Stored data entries
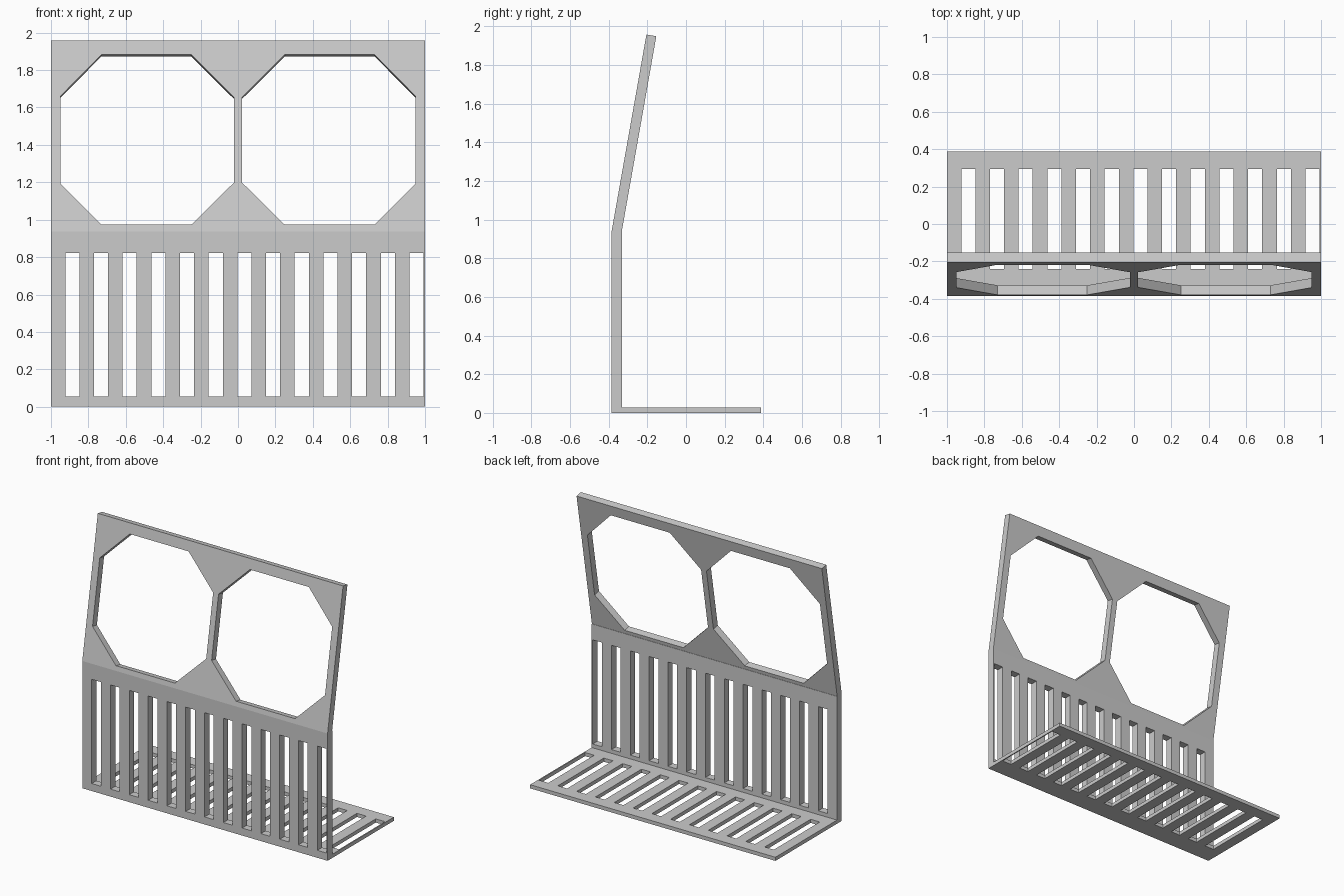
import bpy
import bmesh
from mathutils import Vector

default = bpy.data.objects.get("Cube")
if default:
    bpy.data.objects.remove(default, do_unlink=True)

grey = bpy.data.materials.new("plain grey")
grey.use_nodes = True
grey.diffuse_color = (0.6, 0.6, 0.6, 1)
grey.node_tree.nodes["Principled BSDF"].inputs["Base Color"].default_value = (0.6, 0.6, 0.6, 1)


def rect(x0, x1, v0, v1):
    return [(x0, v0), (x1, v0), (x1, v1), (x0, v1)]


def slots(v0, v1, count=13, first=-0.923, pitch=0.1533, width=0.075):
    return [rect(first + i * pitch, first + i * pitch + width, v0, v1) for i in range(count)]


def plate(name, outline, holes, place, depth):
    """Fill an outline with holes, then extrude it by the depth vector."""
    bm = bmesh.new()
    edges = []
    for loop in [outline] + holes:
        verts = [bm.verts.new(place(u, v)) for u, v in loop]
        edges += [bm.edges.new((a, b)) for a, b in zip(verts, verts[1:] + verts[:1])]
    bmesh.ops.triangle_fill(bm, edges=edges, use_beauty=True)
    extruded = bmesh.ops.extrude_face_region(bm, geom=bm.faces[:], use_keep_orig=True)
    moved = [g for g in extruded["geom"] if isinstance(g, bmesh.types.BMVert)]
    bmesh.ops.translate(bm, verts=moved, vec=Vector(depth))
    bmesh.ops.recalc_face_normals(bm, faces=bm.faces[:])
    mesh = bpy.data.meshes.new(name)
    bm.to_mesh(mesh)
    bm.free()
    mesh.materials.append(grey)
    obj = bpy.data.objects.new(name, mesh)
    bpy.context.collection.objects.link(obj)
    return obj


FRONT, BEND = -0.385, 0.938

# Upright slotted wall
plate("slotted_wall", rect(-1, 1, 0, BEND), slots(0.055, 0.823),
      lambda u, v: (u, FRONT, v), (0, 0.055, 0))

# Slotted floor behind the wall
plate("slotted_floor", rect(-1, 1, -0.33, 0.387), slots(-0.24, 0.295),
      lambda u, v: (u, v, 0), (0, 0, 0.027))

# Leaning upper panel with two octagonal openings
octagon = [(0.25, 0.973), (0.73, 0.973), (0.948, 1.19), (0.948, 1.662),
           (0.73, 1.882), (0.25, 1.882), (0.022, 1.655), (0.022, 1.198)]
mirrored = [(-u, v) for u, v in octagon]
plate("leaning_panel", rect(-1, 1, BEND, 1.957), [octagon, mirrored],
      lambda u, v: (u, FRONT + 0.177 * (v - BEND), v), (0, 0.051, -0.009))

● **Aim of the task**
From the records above, extract exactly and only the lines that begin at the line with "grey.diffuse_color = (0.6, 0.6, 0.6, 1)" and stop after the line with "lambda u, v: (u, FRONT, v), (0, 0.055, 0))".

● **Written solution**
grey.diffuse_color = (0.6, 0.6, 0.6, 1)
grey.node_tree.nodes["Principled BSDF"].inputs["Base Color"].default_value = (0.6, 0.6, 0.6, 1)


def rect(x0, x1, v0, v1):
    return [(x0, v0), (x1, v0), (x1, v1), (x0, v1)]


def slots(v0, v1, count=13, first=-0.923, pitch=0.1533, width=0.075):
    return [rect(first + i * pitch, first + i * pitch + width, v0, v1) for i in range(count)]


def plate(name, outline, holes, place, depth):
    """Fill an outline with holes, then extrude it by the depth vector."""
    bm = bmesh.new()
    edges = []
    for loop in [outline] + holes:
        verts = [bm.verts.new(place(u, v)) for u, v in loop]
        edges += [bm.edges.new((a, b)) for a, b in zip(verts, verts[1:] + verts[:1])]
    bmesh.ops.triangle_fill(bm, edges=edges, use_beauty=True)
    extruded = bmesh.ops.extrude_face_region(bm, geom=bm.faces[:], use_keep_orig=True)
    moved = [g for g in extruded["geom"] if isinstance(g, bmesh.types.BMVert)]
    bmesh.ops.translate(bm, verts=moved, vec=Vector(depth))
    bmesh.ops.recalc_face_normals(bm, faces=bm.faces[:])
    mesh = bpy.data.meshes.new(name)
    bm.to_mesh(mesh)
    bm.free()
    mesh.materials.append(grey)
    obj = bpy.data.objects.new(name, mesh)
    bpy.context.collection.objects.link(obj)
    return obj


FRONT, BEND = -0.385, 0.938

# Upright slotted wall
plate("slotted_wall", rect(-1, 1, 0, BEND), slots(0.055, 0.823),
      lambda u, v: (u, FRONT, v), (0, 0.055, 0))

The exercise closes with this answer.